◆ **EXERCISE BRIEF**
Which lines in the records below include the word "Matrix"? Report each of them in full.

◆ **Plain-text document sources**
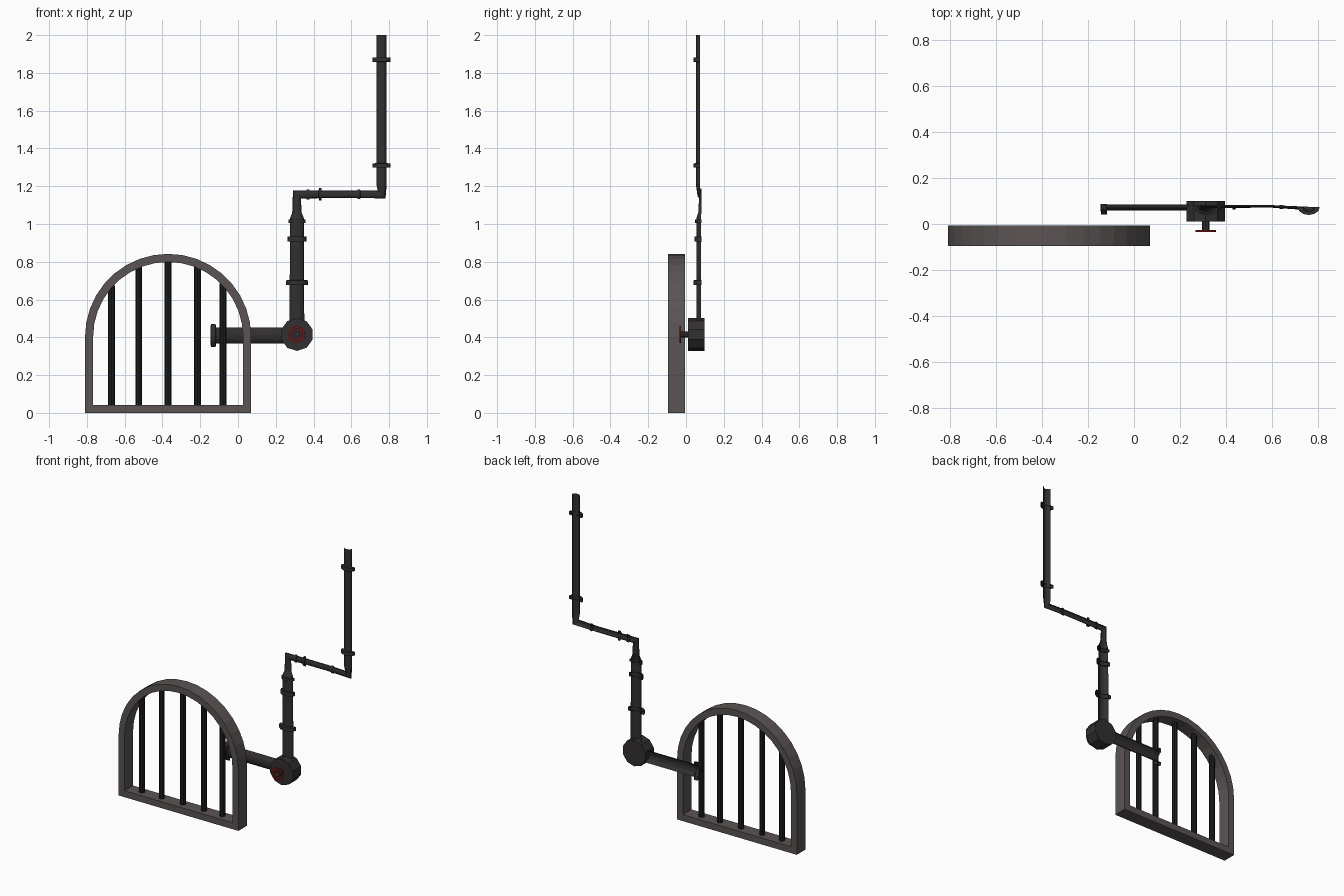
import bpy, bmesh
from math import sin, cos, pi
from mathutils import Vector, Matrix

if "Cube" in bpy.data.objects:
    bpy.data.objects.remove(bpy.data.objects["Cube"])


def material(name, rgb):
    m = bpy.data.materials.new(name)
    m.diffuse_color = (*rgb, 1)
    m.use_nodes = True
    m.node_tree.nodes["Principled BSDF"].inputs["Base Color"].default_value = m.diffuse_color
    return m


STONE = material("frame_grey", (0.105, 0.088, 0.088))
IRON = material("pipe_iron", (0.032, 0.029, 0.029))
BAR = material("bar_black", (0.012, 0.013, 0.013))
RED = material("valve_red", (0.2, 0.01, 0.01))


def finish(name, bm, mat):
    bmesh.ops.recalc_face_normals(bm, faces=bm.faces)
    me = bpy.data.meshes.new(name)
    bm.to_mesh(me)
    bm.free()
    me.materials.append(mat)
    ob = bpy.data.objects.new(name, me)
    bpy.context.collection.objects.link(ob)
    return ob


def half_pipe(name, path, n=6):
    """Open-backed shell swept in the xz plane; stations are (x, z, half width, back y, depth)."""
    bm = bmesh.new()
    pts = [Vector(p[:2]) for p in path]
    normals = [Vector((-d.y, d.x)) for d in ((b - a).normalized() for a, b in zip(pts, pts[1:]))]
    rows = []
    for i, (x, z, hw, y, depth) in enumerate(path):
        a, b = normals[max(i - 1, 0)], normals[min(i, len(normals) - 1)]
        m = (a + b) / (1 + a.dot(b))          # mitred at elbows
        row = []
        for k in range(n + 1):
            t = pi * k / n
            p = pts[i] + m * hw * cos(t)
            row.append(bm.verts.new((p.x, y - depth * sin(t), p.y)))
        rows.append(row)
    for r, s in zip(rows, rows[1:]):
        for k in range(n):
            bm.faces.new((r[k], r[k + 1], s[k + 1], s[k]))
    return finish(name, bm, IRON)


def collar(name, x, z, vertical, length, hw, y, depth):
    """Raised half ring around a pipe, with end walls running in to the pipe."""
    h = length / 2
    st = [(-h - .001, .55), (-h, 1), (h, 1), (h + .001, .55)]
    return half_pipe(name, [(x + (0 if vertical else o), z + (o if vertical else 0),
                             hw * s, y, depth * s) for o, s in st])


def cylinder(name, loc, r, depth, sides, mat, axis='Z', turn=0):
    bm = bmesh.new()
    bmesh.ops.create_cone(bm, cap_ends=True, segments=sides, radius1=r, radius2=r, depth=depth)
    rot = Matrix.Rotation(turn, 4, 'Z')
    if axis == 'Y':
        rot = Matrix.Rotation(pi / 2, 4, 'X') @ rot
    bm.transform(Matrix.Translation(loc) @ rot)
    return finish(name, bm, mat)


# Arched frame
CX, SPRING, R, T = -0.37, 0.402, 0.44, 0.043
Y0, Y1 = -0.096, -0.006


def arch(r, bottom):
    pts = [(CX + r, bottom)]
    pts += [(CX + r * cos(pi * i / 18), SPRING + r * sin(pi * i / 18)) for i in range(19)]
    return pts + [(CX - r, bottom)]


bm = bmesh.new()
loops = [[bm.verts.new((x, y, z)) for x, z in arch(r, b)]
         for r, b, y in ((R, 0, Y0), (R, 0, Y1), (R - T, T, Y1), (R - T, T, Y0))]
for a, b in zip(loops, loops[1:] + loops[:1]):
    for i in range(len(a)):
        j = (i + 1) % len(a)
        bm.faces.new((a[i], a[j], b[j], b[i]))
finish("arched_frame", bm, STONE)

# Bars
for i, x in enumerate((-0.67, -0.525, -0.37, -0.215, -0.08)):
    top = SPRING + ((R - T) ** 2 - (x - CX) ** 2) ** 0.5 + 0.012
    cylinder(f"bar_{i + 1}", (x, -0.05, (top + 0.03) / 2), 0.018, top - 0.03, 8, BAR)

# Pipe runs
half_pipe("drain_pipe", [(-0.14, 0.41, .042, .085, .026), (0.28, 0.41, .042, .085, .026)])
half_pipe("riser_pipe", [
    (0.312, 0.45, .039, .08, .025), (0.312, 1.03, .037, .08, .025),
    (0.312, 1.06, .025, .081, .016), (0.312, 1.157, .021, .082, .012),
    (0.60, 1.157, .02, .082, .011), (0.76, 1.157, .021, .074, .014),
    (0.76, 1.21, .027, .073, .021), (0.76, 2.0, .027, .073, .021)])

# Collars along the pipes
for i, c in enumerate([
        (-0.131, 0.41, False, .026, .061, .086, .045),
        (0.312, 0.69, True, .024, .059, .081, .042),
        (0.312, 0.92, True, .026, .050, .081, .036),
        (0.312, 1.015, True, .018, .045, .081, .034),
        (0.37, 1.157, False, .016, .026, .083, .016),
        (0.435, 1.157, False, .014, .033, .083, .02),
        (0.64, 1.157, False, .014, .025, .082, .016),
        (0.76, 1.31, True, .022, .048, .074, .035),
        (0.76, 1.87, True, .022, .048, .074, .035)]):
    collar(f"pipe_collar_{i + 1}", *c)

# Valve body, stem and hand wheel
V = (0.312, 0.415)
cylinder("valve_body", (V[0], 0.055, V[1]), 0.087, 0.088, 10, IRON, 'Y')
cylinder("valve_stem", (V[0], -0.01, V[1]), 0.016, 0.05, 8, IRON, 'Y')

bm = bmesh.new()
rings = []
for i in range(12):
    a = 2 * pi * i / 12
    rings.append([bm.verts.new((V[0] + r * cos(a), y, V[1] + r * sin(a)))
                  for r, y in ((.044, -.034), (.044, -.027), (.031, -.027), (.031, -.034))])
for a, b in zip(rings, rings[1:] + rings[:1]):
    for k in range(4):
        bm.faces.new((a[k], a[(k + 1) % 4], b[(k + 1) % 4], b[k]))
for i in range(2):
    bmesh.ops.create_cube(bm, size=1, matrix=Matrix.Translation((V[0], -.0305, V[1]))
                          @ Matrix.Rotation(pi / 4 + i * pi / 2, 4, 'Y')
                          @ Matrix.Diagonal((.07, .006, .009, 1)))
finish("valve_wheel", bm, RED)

* * *

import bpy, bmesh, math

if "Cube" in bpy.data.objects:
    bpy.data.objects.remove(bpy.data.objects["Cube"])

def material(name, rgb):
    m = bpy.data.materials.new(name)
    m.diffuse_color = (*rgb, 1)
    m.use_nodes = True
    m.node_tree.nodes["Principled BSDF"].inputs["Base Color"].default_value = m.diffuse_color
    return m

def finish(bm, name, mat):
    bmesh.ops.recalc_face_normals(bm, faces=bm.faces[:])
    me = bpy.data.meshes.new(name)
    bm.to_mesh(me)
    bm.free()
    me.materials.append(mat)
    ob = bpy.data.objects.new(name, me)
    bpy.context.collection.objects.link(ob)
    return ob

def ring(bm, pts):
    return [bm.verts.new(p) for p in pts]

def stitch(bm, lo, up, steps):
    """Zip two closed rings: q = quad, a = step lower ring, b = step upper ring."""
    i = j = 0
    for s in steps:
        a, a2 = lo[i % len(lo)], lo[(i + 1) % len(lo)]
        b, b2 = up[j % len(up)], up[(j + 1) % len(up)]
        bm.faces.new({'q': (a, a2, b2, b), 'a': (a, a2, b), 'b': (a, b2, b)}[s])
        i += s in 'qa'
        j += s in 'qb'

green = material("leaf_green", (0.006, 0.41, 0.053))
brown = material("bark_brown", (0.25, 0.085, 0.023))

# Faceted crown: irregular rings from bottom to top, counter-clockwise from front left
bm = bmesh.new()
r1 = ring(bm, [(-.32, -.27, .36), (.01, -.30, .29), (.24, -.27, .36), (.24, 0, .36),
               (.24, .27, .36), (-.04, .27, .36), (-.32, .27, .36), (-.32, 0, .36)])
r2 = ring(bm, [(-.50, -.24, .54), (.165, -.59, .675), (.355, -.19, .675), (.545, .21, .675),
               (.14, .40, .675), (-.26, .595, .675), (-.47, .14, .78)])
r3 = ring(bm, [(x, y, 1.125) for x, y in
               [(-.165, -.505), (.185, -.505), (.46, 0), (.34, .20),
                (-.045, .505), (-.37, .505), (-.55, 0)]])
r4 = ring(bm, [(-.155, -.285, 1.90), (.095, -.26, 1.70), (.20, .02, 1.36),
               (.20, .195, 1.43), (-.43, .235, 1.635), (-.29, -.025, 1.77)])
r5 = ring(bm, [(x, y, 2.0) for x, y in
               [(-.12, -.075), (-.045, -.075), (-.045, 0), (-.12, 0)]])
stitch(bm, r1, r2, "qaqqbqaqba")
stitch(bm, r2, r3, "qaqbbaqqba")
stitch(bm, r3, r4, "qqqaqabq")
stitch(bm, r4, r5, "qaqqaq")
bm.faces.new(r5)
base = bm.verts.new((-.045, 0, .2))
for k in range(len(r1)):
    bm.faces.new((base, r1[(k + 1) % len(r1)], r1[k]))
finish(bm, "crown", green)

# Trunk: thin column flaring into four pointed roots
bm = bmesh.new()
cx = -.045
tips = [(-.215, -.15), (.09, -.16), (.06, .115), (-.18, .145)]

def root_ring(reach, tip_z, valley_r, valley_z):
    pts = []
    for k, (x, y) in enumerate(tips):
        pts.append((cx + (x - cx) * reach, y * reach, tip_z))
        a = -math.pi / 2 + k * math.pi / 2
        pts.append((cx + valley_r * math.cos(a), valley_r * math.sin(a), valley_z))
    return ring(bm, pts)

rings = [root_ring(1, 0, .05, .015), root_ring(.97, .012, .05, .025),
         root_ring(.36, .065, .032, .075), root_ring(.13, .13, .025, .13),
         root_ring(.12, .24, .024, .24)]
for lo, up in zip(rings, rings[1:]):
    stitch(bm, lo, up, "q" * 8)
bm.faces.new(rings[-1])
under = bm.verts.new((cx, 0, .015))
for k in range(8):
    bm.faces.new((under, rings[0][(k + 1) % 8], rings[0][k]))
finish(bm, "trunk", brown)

◆ **EXERCISE RESULT**
from mathutils import Vector, Matrix
    rot = Matrix.Rotation(turn, 4, 'Z')
        rot = Matrix.Rotation(pi / 2, 4, 'X') @ rot
    bm.transform(Matrix.Translation(loc) @ rot)
    bmesh.ops.create_cube(bm, size=1, matrix=Matrix.Translation((V[0], -.0305, V[1]))
                          @ Matrix.Rotation(pi / 4 + i * pi / 2, 4, 'Y')
                          @ Matrix.Diagonal((.07, .006, .009, 1)))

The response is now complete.